__Directions for this task__
Select all lines in the records that include "context".

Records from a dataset
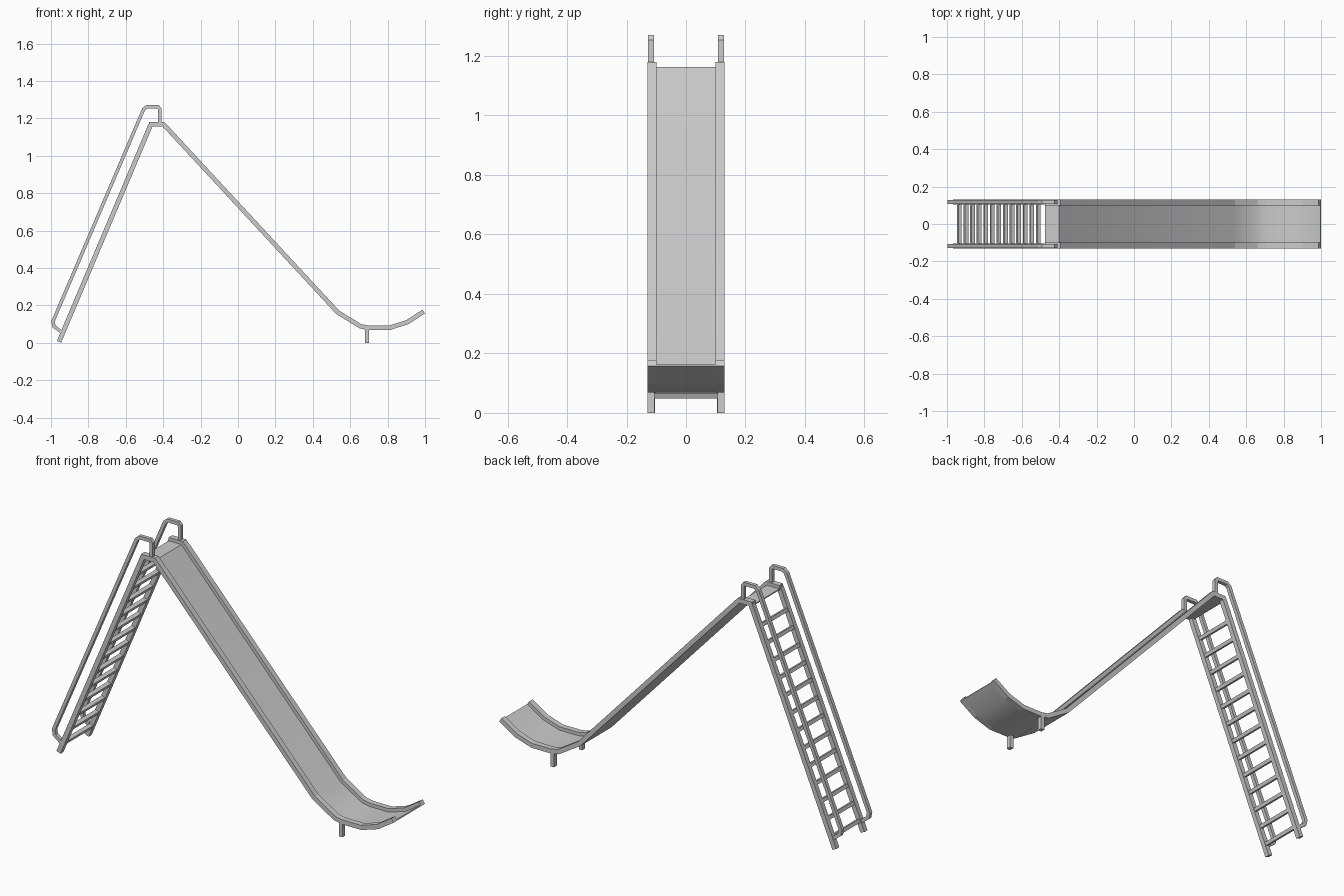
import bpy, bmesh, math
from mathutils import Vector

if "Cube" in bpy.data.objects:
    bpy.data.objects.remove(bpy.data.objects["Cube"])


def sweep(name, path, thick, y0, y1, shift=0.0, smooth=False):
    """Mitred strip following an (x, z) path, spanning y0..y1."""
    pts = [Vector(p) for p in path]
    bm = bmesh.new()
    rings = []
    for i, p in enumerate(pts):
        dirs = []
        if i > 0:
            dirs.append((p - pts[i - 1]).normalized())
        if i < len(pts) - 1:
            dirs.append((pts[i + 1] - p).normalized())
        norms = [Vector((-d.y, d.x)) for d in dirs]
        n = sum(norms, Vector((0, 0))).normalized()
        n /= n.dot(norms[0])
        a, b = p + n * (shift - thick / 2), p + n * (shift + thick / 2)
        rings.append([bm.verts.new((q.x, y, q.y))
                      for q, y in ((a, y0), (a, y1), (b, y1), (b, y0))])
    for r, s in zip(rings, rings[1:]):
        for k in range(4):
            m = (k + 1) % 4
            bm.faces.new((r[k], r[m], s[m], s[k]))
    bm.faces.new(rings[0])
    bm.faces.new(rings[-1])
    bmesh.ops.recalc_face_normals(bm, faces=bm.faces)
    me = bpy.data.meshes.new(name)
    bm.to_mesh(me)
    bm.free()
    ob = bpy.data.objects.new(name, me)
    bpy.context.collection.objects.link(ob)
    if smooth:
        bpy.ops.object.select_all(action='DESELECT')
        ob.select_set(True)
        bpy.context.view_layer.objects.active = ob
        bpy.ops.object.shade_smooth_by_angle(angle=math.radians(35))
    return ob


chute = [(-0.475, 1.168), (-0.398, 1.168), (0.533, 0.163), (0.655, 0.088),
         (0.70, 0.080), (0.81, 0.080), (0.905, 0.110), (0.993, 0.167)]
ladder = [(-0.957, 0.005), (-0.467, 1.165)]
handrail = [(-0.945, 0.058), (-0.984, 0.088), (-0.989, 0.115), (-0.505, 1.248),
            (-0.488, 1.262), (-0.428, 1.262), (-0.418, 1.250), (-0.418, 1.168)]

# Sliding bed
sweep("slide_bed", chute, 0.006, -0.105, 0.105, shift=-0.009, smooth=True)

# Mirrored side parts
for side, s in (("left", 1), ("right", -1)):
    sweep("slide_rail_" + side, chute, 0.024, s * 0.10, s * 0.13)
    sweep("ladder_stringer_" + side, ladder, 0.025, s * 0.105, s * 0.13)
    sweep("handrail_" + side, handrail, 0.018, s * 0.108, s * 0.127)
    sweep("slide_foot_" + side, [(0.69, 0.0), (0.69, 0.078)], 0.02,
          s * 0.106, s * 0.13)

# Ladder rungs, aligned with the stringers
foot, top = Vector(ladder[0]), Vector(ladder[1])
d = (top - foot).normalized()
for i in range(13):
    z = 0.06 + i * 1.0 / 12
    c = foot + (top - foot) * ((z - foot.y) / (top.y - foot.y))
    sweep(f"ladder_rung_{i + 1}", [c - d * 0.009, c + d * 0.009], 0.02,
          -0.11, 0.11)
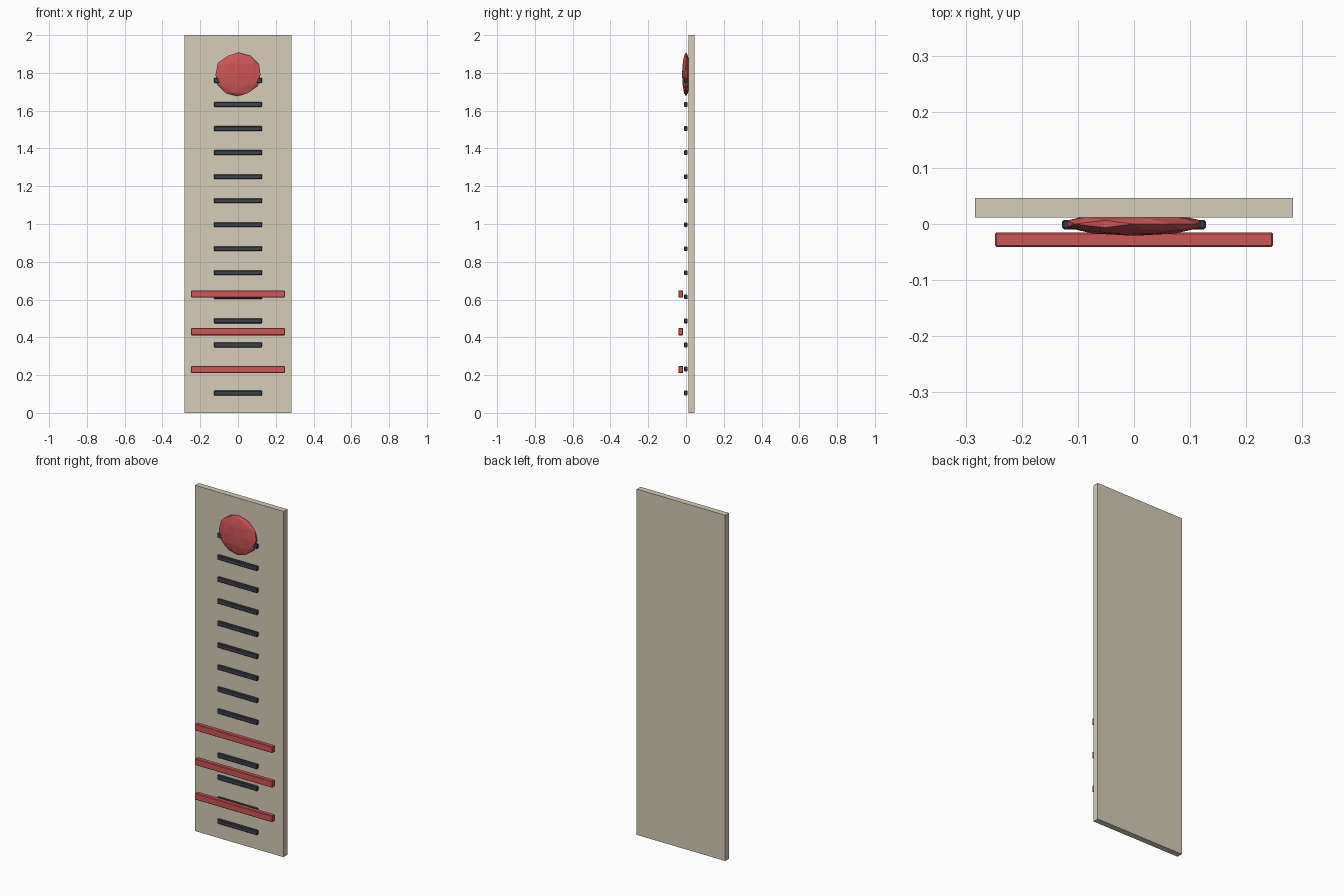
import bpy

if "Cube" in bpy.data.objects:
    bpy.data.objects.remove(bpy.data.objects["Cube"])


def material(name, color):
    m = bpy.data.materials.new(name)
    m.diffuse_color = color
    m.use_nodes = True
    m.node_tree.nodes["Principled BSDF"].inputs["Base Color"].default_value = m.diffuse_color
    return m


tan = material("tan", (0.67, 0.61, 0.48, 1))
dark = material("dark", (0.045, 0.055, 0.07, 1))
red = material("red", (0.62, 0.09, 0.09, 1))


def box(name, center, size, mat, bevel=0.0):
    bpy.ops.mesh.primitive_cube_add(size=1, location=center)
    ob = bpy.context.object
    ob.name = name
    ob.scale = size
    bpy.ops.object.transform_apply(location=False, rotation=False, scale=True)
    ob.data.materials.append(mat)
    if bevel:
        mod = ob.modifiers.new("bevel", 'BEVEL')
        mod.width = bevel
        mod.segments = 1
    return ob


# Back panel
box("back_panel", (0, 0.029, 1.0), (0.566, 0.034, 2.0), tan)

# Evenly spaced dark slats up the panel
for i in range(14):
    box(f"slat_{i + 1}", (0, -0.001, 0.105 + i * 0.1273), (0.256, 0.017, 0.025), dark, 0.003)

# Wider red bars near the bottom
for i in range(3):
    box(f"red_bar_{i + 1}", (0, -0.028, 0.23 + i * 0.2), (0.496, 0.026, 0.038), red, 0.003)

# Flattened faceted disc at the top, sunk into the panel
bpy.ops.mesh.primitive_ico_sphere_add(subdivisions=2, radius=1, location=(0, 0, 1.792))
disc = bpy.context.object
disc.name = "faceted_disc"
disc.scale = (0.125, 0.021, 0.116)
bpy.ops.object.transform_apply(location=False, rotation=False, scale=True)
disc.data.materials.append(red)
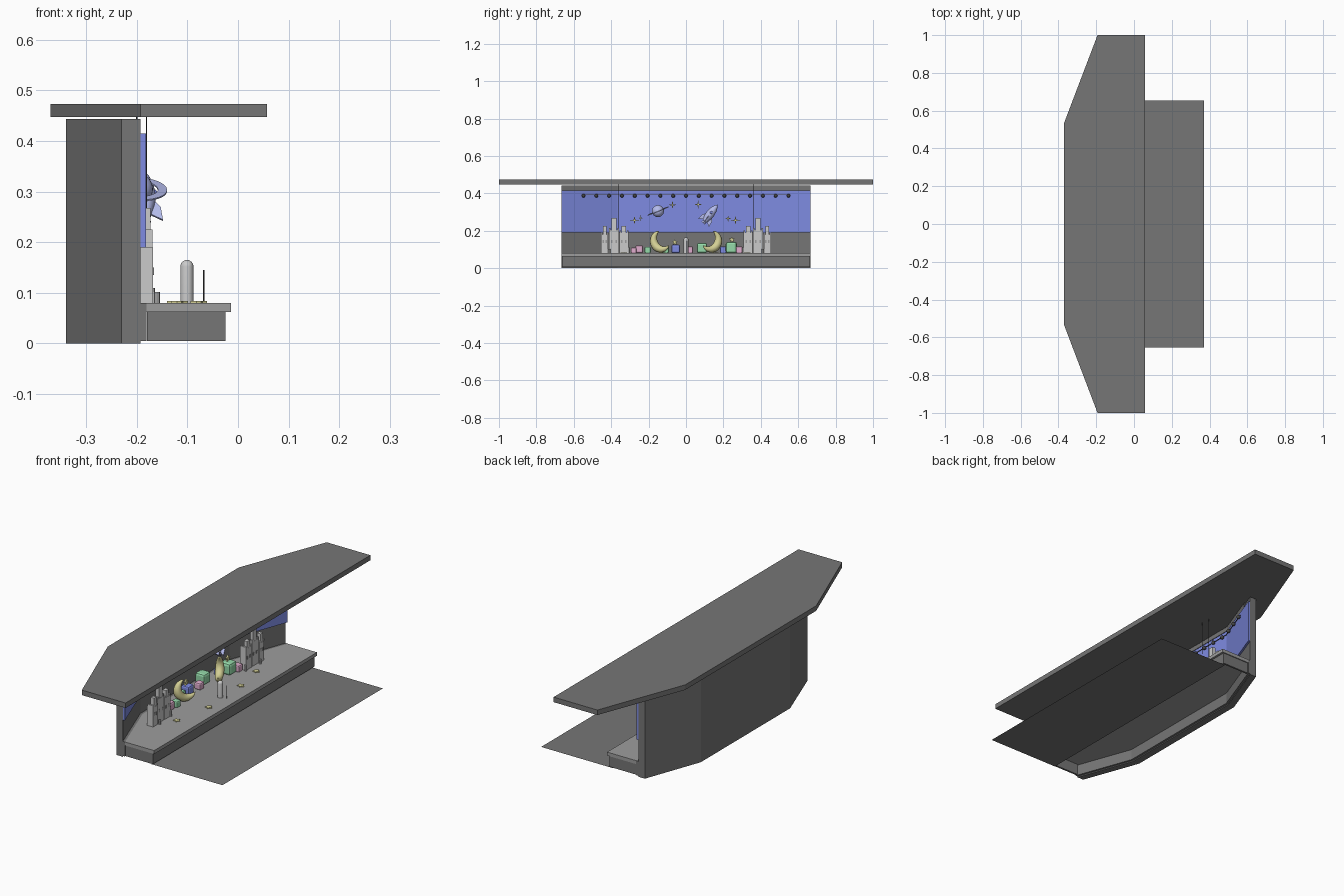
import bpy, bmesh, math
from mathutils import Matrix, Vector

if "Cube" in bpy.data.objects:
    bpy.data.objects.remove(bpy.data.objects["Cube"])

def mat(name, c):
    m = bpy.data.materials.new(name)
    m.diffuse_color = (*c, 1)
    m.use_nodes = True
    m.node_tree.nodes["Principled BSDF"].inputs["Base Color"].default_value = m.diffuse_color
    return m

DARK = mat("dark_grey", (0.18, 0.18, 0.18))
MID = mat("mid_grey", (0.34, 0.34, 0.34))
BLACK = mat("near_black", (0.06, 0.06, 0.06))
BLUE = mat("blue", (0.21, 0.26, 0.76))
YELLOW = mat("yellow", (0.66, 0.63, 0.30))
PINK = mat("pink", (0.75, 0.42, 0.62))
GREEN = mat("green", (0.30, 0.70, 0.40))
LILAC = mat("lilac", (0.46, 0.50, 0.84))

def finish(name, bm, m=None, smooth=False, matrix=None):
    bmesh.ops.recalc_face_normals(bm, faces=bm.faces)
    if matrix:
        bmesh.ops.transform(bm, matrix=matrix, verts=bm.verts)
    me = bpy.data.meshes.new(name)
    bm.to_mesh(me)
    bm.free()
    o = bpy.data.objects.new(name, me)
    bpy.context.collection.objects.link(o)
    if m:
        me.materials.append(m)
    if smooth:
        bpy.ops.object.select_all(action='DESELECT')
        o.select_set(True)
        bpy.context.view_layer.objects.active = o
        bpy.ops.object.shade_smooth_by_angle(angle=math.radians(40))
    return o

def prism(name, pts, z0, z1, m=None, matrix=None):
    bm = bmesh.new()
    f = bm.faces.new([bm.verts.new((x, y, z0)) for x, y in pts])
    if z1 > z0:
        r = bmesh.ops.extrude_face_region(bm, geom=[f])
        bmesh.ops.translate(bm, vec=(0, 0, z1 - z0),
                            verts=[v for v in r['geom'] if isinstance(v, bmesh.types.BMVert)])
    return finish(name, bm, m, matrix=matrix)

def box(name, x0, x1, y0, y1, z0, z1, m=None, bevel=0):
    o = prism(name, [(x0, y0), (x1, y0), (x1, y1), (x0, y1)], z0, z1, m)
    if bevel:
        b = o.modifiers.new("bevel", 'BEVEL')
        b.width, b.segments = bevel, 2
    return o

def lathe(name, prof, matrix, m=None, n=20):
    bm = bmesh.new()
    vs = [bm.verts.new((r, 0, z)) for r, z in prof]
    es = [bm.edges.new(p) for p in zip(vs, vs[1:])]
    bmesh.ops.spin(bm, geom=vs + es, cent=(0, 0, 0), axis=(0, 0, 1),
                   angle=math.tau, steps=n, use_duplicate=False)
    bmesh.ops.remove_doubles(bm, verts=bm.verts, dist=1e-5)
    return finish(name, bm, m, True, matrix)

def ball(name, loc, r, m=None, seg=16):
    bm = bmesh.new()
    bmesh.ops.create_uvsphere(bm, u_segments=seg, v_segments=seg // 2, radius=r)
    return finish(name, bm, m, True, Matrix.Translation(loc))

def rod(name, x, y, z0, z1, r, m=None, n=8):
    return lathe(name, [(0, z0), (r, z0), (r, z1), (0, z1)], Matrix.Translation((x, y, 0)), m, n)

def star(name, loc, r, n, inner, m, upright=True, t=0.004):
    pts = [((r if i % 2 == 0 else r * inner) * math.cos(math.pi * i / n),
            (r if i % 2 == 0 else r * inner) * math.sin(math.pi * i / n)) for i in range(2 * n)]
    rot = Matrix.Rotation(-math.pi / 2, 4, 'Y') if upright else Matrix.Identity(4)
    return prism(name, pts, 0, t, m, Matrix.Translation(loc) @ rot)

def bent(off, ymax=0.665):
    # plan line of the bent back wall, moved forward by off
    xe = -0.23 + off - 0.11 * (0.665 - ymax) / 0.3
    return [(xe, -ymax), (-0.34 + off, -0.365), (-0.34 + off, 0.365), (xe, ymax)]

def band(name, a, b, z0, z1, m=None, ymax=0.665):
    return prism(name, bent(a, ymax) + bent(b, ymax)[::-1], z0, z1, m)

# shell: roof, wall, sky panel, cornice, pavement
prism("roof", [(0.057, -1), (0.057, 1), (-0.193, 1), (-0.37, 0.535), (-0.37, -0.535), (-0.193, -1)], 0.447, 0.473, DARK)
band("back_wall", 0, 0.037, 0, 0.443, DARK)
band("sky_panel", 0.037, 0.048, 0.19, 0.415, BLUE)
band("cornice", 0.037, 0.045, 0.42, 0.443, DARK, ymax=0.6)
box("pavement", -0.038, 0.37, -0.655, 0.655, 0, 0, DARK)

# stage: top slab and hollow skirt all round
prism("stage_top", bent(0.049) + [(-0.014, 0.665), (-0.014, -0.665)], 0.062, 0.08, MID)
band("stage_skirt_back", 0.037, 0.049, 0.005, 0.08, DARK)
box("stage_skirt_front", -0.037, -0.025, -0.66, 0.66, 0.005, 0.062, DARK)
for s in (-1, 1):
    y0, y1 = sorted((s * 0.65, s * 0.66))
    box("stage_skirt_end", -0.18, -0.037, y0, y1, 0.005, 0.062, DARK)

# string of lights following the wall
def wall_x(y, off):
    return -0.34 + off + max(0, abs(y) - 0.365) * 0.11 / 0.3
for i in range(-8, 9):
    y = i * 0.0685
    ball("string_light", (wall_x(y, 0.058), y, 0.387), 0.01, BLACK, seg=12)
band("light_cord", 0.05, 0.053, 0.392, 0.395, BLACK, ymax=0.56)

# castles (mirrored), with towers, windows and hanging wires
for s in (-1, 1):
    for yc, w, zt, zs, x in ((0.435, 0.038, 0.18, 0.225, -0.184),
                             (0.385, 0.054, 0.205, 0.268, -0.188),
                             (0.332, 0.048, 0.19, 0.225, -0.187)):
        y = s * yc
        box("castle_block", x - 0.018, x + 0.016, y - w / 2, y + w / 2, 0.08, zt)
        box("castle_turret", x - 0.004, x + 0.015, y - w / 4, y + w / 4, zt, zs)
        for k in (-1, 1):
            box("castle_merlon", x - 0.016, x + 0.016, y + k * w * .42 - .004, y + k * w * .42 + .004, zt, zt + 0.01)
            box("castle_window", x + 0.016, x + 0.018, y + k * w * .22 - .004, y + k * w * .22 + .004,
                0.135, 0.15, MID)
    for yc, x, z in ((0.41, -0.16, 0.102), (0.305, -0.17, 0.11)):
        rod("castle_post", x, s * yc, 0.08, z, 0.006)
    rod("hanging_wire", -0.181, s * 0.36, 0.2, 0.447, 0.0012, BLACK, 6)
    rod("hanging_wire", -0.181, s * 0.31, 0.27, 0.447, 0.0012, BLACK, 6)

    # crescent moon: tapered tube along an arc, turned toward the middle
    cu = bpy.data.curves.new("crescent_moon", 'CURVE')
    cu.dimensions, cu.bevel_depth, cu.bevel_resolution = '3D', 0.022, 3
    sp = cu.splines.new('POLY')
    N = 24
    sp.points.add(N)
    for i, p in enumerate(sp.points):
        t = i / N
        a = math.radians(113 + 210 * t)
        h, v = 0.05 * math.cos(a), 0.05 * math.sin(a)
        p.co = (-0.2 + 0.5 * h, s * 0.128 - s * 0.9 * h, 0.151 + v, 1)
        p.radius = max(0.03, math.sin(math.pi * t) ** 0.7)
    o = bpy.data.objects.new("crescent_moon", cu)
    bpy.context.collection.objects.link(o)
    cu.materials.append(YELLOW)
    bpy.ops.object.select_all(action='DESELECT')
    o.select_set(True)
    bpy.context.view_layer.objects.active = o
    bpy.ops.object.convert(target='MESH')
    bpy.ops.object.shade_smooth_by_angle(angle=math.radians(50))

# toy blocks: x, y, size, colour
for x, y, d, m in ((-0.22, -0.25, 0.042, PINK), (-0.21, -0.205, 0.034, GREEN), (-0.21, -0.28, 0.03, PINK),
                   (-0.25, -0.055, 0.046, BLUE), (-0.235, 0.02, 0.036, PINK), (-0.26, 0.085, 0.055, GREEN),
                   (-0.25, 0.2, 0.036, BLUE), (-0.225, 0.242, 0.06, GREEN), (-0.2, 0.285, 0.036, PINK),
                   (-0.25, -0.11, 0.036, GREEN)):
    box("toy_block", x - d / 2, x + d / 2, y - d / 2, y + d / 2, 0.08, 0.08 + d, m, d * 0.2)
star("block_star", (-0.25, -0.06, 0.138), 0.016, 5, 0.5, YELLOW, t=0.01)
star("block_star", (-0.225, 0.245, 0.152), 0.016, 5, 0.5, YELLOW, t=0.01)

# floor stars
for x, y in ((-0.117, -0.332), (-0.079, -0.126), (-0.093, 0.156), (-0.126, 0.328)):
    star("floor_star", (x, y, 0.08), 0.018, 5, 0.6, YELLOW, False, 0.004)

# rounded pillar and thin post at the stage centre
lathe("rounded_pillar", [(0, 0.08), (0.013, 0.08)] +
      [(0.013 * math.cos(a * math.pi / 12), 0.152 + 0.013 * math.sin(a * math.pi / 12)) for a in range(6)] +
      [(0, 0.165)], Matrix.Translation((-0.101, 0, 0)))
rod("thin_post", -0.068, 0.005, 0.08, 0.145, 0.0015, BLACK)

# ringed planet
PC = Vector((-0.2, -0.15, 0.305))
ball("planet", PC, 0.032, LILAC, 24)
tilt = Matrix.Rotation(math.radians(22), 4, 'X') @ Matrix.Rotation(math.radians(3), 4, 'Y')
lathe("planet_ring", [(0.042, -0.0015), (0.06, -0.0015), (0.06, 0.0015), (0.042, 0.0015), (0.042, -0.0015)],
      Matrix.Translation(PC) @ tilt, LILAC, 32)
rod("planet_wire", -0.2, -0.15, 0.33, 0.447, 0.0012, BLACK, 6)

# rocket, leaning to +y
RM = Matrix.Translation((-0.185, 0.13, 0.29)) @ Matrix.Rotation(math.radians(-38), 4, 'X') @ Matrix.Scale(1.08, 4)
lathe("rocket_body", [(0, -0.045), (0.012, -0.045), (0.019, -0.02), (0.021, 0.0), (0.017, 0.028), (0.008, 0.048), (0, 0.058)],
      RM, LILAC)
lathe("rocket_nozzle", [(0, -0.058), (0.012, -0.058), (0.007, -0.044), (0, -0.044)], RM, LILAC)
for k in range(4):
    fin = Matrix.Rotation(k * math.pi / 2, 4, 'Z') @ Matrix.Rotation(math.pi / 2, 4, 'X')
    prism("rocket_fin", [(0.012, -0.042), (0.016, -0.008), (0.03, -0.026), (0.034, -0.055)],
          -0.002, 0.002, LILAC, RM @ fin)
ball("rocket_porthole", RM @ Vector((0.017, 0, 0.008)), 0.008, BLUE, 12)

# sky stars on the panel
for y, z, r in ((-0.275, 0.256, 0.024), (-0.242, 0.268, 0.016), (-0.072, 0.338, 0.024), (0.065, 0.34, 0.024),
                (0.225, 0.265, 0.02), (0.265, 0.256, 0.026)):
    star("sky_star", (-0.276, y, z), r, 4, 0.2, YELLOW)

__Task output__
    bpy.context.collection.objects.link(ob)
        bpy.context.view_layer.objects.active = ob
    ob = bpy.context.object
disc = bpy.context.object
    bpy.context.collection.objects.link(o)
        bpy.context.view_layer.objects.active = o
    bpy.context.collection.objects.link(o)
    bpy.context.view_layer.objects.active = o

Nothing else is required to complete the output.